> Task to complete
Repeat every record below exactly, leaving out the pictures.

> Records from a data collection
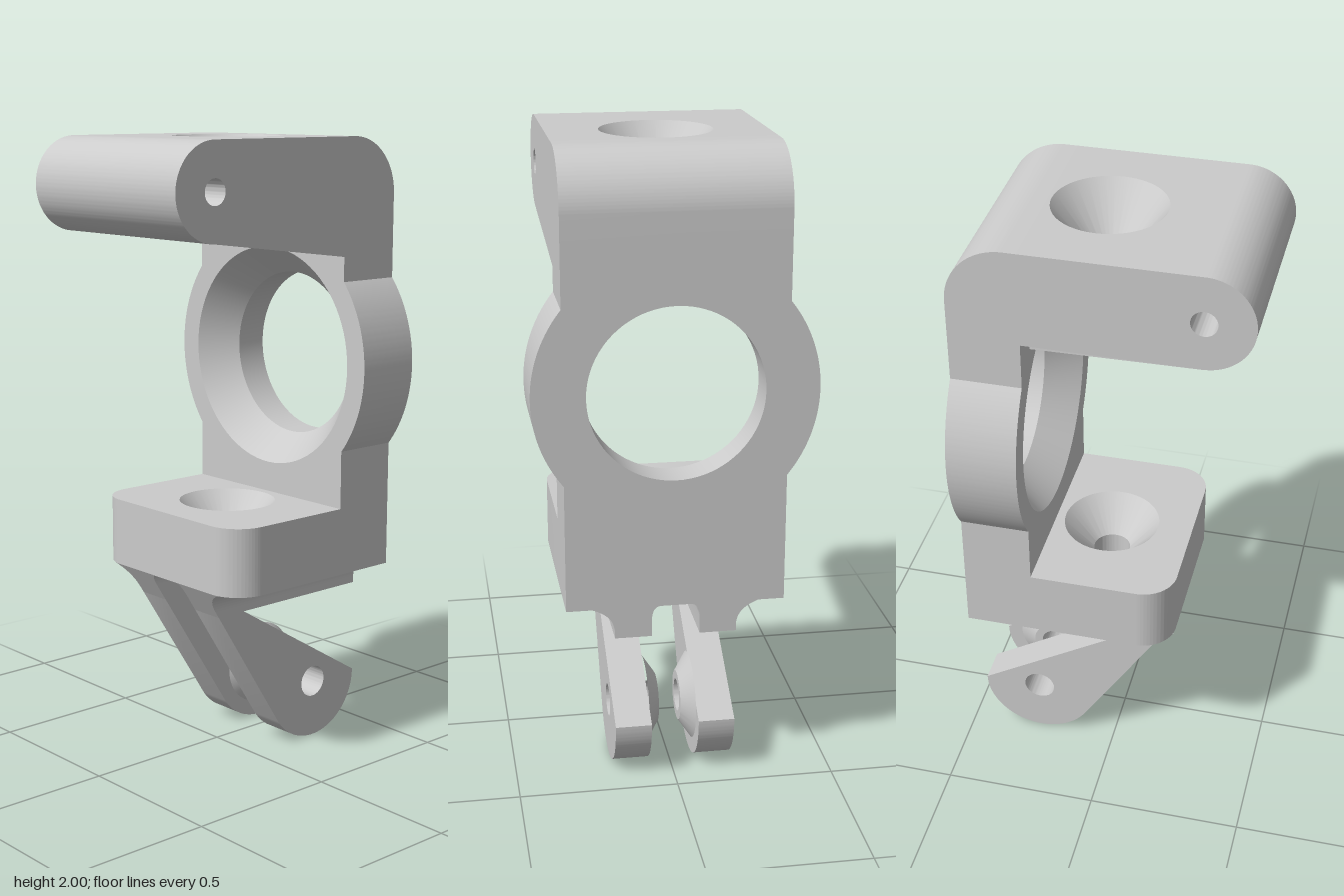
import * as THREE from 'three';
import { toCreasedNormals } from 'three/addons/utils/BufferGeometryUtils.js';

const HALF = 0.34;            // half width of the body
const BACK = -0.45, FACE = -0.23; // back and front of the upright plate
const BORE_Z = -0.045;        // axis of the vertical holes

export function createModel() {
  const group = new THREE.Group();
  const material = new THREE.MeshStandardMaterial({ color: 0xcccccc });

  const add = (name, geometry) => {
    const flat = geometry.index ? geometry.toNonIndexed() : geometry;
    const mesh = new THREE.Mesh(toCreasedNormals(flat, 0.5), material);
    mesh.name = name;
    group.add(mesh);
  };
  const extrude = (shape, depth, steps = 1) =>
    new THREE.ExtrudeGeometry(shape, { depth, steps, bevelEnabled: false, curveSegments: 40 });
  const hole = (shape, x, y, r) => {
    shape.holes.push(new THREE.Path().absarc(x, y, r, 0, Math.PI * 2, true));
    return shape;
  };
  const moveVertices = (geometry, rule) => {
    const p = geometry.attributes.position, v = new THREE.Vector3();
    for (let i = 0; i < p.count; i++) {
      rule(v.fromBufferAttribute(p, i));
      p.setXYZ(i, v.x, v.y, v.z);
    }
    return geometry;
  };
  // Slab with a hole whose radius changes through three layers
  const boredSlab = (shape, cx, cy, depth, radii) => {
    const r = Math.max(...radii);
    return moveVertices(extrude(hole(shape, cx, cy, r), depth, 2), (v) => {
      const dx = v.x - cx, dy = v.y - cy;
      if (Math.abs(Math.hypot(dx, dy) - r) > 1e-4) return;
      const k = radii[Math.round((v.z / depth) * 2)] / r;
      v.x = cx + dx * k;
      v.y = cy + dy * k;
    });
  };
  // Side profile (z, y) swept across x, starting from its +x side
  const across = (shape, right, width) => extrude(shape, width).rotateY(-Math.PI / 2).translate(right, 0, 0);
  // Plan (x, z) swept downwards from a top height
  const downward = (geometry, top) => geometry.rotateX(Math.PI / 2).translate(0, top, 0);

  // Upright plate with a round bulge and a large chamfered hole
  const bulge = Math.acos(HALF / 0.435);
  const plate = new THREE.Shape();
  plate.moveTo(-HALF, 0.6);
  plate.lineTo(HALF, 0.6);
  plate.absarc(0, 1.28, 0.435, -bulge, bulge, false);
  plate.lineTo(HALF, 1.7);
  plate.lineTo(-HALF, 1.7);
  plate.absarc(0, 1.28, 0.435, Math.PI - bulge, Math.PI + bulge, false);
  plate.closePath();
  add('uprightPlate', boredSlab(plate, 0, 1.28, FACE - BACK, [0.27, 0.27, 0.36]).translate(0, 0, BACK));

  // Rounded rear corner of the top arm
  const corner = new THREE.Shape();
  corner.moveTo(BACK, 1.7);
  corner.lineTo(FACE, 1.7);
  corner.lineTo(FACE, 2);
  corner.lineTo(-0.27, 2);
  corner.absarc(-0.27, 1.82, 0.18, Math.PI / 2, Math.PI, false);
  add('armRearCorner', across(corner, HALF, HALF * 2));

  // Middle of the top arm with a countersunk vertical hole
  const middle = new THREE.Shape([[-HALF, FACE], [HALF, FACE], [HALF, 0.14], [-HALF, 0.14]]
    .map(([x, z]) => new THREE.Vector2(x, z)));
  add('armMiddle', downward(boredSlab(middle, 0, BORE_Z, 0.3, [0.175, 0.06, 0.06]), 2));

  // Rounded nose of the top arm with a cross pin hole
  const nose = new THREE.Shape();
  nose.moveTo(0.14, 2);
  nose.lineTo(0.14, 1.7);
  nose.lineTo(0.305, 1.7);
  nose.absarc(0.305, 1.85, 0.15, -Math.PI / 2, Math.PI / 2, false);
  hole(nose, 0.305, 1.85, 0.04);
  add('armNose', across(nose, HALF, HALF * 2));

  // Sloped underside of the arm around a round flat seat
  const seat = Math.asin((BORE_Z - FACE) / 0.31);
  const under = new THREE.Shape();
  under.moveTo(-HALF, FACE);
  under.absarc(0, BORE_Z, 0.31, Math.PI + seat, -seat, true);
  under.lineTo(HALF, FACE);
  under.lineTo(HALF, 0.305);
  under.lineTo(-HALF, 0.305);
  add('armUnderside', moveVertices(downward(extrude(under, 0.2), 1.71), (v) => {
    if (v.y < 1.6) v.y = 1.63 + (v.z - FACE) * 0.13;
  }));

  // Lower ledge with rounded front corners and a countersunk hole
  const ledge = new THREE.Shape();
  const lr = 0.11, lf = 0.225;
  ledge.moveTo(-HALF, FACE);
  ledge.lineTo(HALF, FACE);
  ledge.absarc(HALF - lr, lf - lr, lr, 0, Math.PI / 2, false);
  ledge.absarc(lr - HALF, lf - lr, lr, Math.PI / 2, Math.PI, false);
  ledge.closePath();
  add('lowerLedge', downward(boredSlab(ledge, 0, BORE_Z, 0.22, [0.157, 0.06, 0.06]), 0.82));

  // Two fork prongs with pin holes, conical bosses and flared roots
  const pinZ = -0.262, pinY = 0.19;
  for (const s of [1, -1]) {
    const side = s > 0 ? 'left' : 'right';

    const prong = new THREE.Shape();
    prong.moveTo(BACK, 0.6);
    prong.absarc(pinZ, pinY, 0.19, Math.PI, Math.PI * 2 - 0.563, false);
    prong.lineTo(0.2, 0.565);
    prong.lineTo(0.215, 0.6);
    hole(prong, pinZ, pinY, 0.052);
    add(side + 'Prong', across(prong, s > 0 ? 0.19 : -0.075, 0.115));

    const boss = [[0.14, 0], [0.08, 0.04], [0.052, 0.04], [0.052, 0]].map(([r, h]) => new THREE.Vector2(r, h));
    add(side + 'Boss', new THREE.LatheGeometry(boss, 48)
      .rotateZ(s * Math.PI / 2).translate(s * 0.075, pinY, pinZ));

    const root = new THREE.Shape();
    root.moveTo(s * 0.075, 0.5);
    root.lineTo(s * 0.075, 0.55);
    root.quadraticCurveTo(s * 0.075, 0.6, s * 0.045, 0.6);
    root.lineTo(s * 0.26, 0.6);
    root.quadraticCurveTo(s * 0.19, 0.575, s * 0.19, 0.52);
    root.lineTo(s * 0.19, 0.5);
    add(side + 'ProngRoot', moveVertices(extrude(root, 0.6).translate(0, 0, BACK), (v) => {
      if (v.z > 0) v.z = 0.2 - (0.565 - v.y) * 0.63;
    }));
  }

  return group;
}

> The answer
import * as THREE from 'three';
import { toCreasedNormals } from 'three/addons/utils/BufferGeometryUtils.js';

const HALF = 0.34;            // half width of the body
const BACK = -0.45, FACE = -0.23; // back and front of the upright plate
const BORE_Z = -0.045;        // axis of the vertical holes

export function createModel() {
  const group = new THREE.Group();
  const material = new THREE.MeshStandardMaterial({ color: 0xcccccc });

  const add = (name, geometry) => {
    const flat = geometry.index ? geometry.toNonIndexed() : geometry;
    const mesh = new THREE.Mesh(toCreasedNormals(flat, 0.5), material);
    mesh.name = name;
    group.add(mesh);
  };
  const extrude = (shape, depth, steps = 1) =>
    new THREE.ExtrudeGeometry(shape, { depth, steps, bevelEnabled: false, curveSegments: 40 });
  const hole = (shape, x, y, r) => {
    shape.holes.push(new THREE.Path().absarc(x, y, r, 0, Math.PI * 2, true));
    return shape;
  };
  const moveVertices = (geometry, rule) => {
    const p = geometry.attributes.position, v = new THREE.Vector3();
    for (let i = 0; i < p.count; i++) {
      rule(v.fromBufferAttribute(p, i));
      p.setXYZ(i, v.x, v.y, v.z);
    }
    return geometry;
  };
  // Slab with a hole whose radius changes through three layers
  const boredSlab = (shape, cx, cy, depth, radii) => {
    const r = Math.max(...radii);
    return moveVertices(extrude(hole(shape, cx, cy, r), depth, 2), (v) => {
      const dx = v.x - cx, dy = v.y - cy;
      if (Math.abs(Math.hypot(dx, dy) - r) > 1e-4) return;
      const k = radii[Math.round((v.z / depth) * 2)] / r;
      v.x = cx + dx * k;
      v.y = cy + dy * k;
    });
  };
  // Side profile (z, y) swept across x, starting from its +x side
  const across = (shape, right, width) => extrude(shape, width).rotateY(-Math.PI / 2).translate(right, 0, 0);
  // Plan (x, z) swept downwards from a top height
  const downward = (geometry, top) => geometry.rotateX(Math.PI / 2).translate(0, top, 0);

  // Upright plate with a round bulge and a large chamfered hole
  const bulge = Math.acos(HALF / 0.435);
  const plate = new THREE.Shape();
  plate.moveTo(-HALF, 0.6);
  plate.lineTo(HALF, 0.6);
  plate.absarc(0, 1.28, 0.435, -bulge, bulge, false);
  plate.lineTo(HALF, 1.7);
  plate.lineTo(-HALF, 1.7);
  plate.absarc(0, 1.28, 0.435, Math.PI - bulge, Math.PI + bulge, false);
  plate.closePath();
  add('uprightPlate', boredSlab(plate, 0, 1.28, FACE - BACK, [0.27, 0.27, 0.36]).translate(0, 0, BACK));

  // Rounded rear corner of the top arm
  const corner = new THREE.Shape();
  corner.moveTo(BACK, 1.7);
  corner.lineTo(FACE, 1.7);
  corner.lineTo(FACE, 2);
  corner.lineTo(-0.27, 2);
  corner.absarc(-0.27, 1.82, 0.18, Math.PI / 2, Math.PI, false);
  add('armRearCorner', across(corner, HALF, HALF * 2));

  // Middle of the top arm with a countersunk vertical hole
  const middle = new THREE.Shape([[-HALF, FACE], [HALF, FACE], [HALF, 0.14], [-HALF, 0.14]]
    .map(([x, z]) => new THREE.Vector2(x, z)));
  add('armMiddle', downward(boredSlab(middle, 0, BORE_Z, 0.3, [0.175, 0.06, 0.06]), 2));

  // Rounded nose of the top arm with a cross pin hole
  const nose = new THREE.Shape();
  nose.moveTo(0.14, 2);
  nose.lineTo(0.14, 1.7);
  nose.lineTo(0.305, 1.7);
  nose.absarc(0.305, 1.85, 0.15, -Math.PI / 2, Math.PI / 2, false);
  hole(nose, 0.305, 1.85, 0.04);
  add('armNose', across(nose, HALF, HALF * 2));

  // Sloped underside of the arm around a round flat seat
  const seat = Math.asin((BORE_Z - FACE) / 0.31);
  const under = new THREE.Shape();
  under.moveTo(-HALF, FACE);
  under.absarc(0, BORE_Z, 0.31, Math.PI + seat, -seat, true);
  under.lineTo(HALF, FACE);
  under.lineTo(HALF, 0.305);
  under.lineTo(-HALF, 0.305);
  add('armUnderside', moveVertices(downward(extrude(under, 0.2), 1.71), (v) => {
    if (v.y < 1.6) v.y = 1.63 + (v.z - FACE) * 0.13;
  }));

  // Lower ledge with rounded front corners and a countersunk hole
  const ledge = new THREE.Shape();
  const lr = 0.11, lf = 0.225;
  ledge.moveTo(-HALF, FACE);
  ledge.lineTo(HALF, FACE);
  ledge.absarc(HALF - lr, lf - lr, lr, 0, Math.PI / 2, false);
  ledge.absarc(lr - HALF, lf - lr, lr, Math.PI / 2, Math.PI, false);
  ledge.closePath();
  add('lowerLedge', downward(boredSlab(ledge, 0, BORE_Z, 0.22, [0.157, 0.06, 0.06]), 0.82));

  // Two fork prongs with pin holes, conical bosses and flared roots
  const pinZ = -0.262, pinY = 0.19;
  for (const s of [1, -1]) {
    const side = s > 0 ? 'left' : 'right';

    const prong = new THREE.Shape();
    prong.moveTo(BACK, 0.6);
    prong.absarc(pinZ, pinY, 0.19, Math.PI, Math.PI * 2 - 0.563, false);
    prong.lineTo(0.2, 0.565);
    prong.lineTo(0.215, 0.6);
    hole(prong, pinZ, pinY, 0.052);
    add(side + 'Prong', across(prong, s > 0 ? 0.19 : -0.075, 0.115));

    const boss = [[0.14, 0], [0.08, 0.04], [0.052, 0.04], [0.052, 0]].map(([r, h]) => new THREE.Vector2(r, h));
    add(side + 'Boss', new THREE.LatheGeometry(boss, 48)
      .rotateZ(s * Math.PI / 2).translate(s * 0.075, pinY, pinZ));

    const root = new THREE.Shape();
    root.moveTo(s * 0.075, 0.5);
    root.lineTo(s * 0.075, 0.55);
    root.quadraticCurveTo(s * 0.075, 0.6, s * 0.045, 0.6);
    root.lineTo(s * 0.26, 0.6);
    root.quadraticCurveTo(s * 0.19, 0.575, s * 0.19, 0.52);
    root.lineTo(s * 0.19, 0.5);
    add(side + 'ProngRoot', moveVertices(extrude(root, 0.6).translate(0, 0, BACK), (v) => {
      if (v.z > 0) v.z = 0.2 - (0.565 - v.y) * 0.63;
    }));
  }

  return group;
}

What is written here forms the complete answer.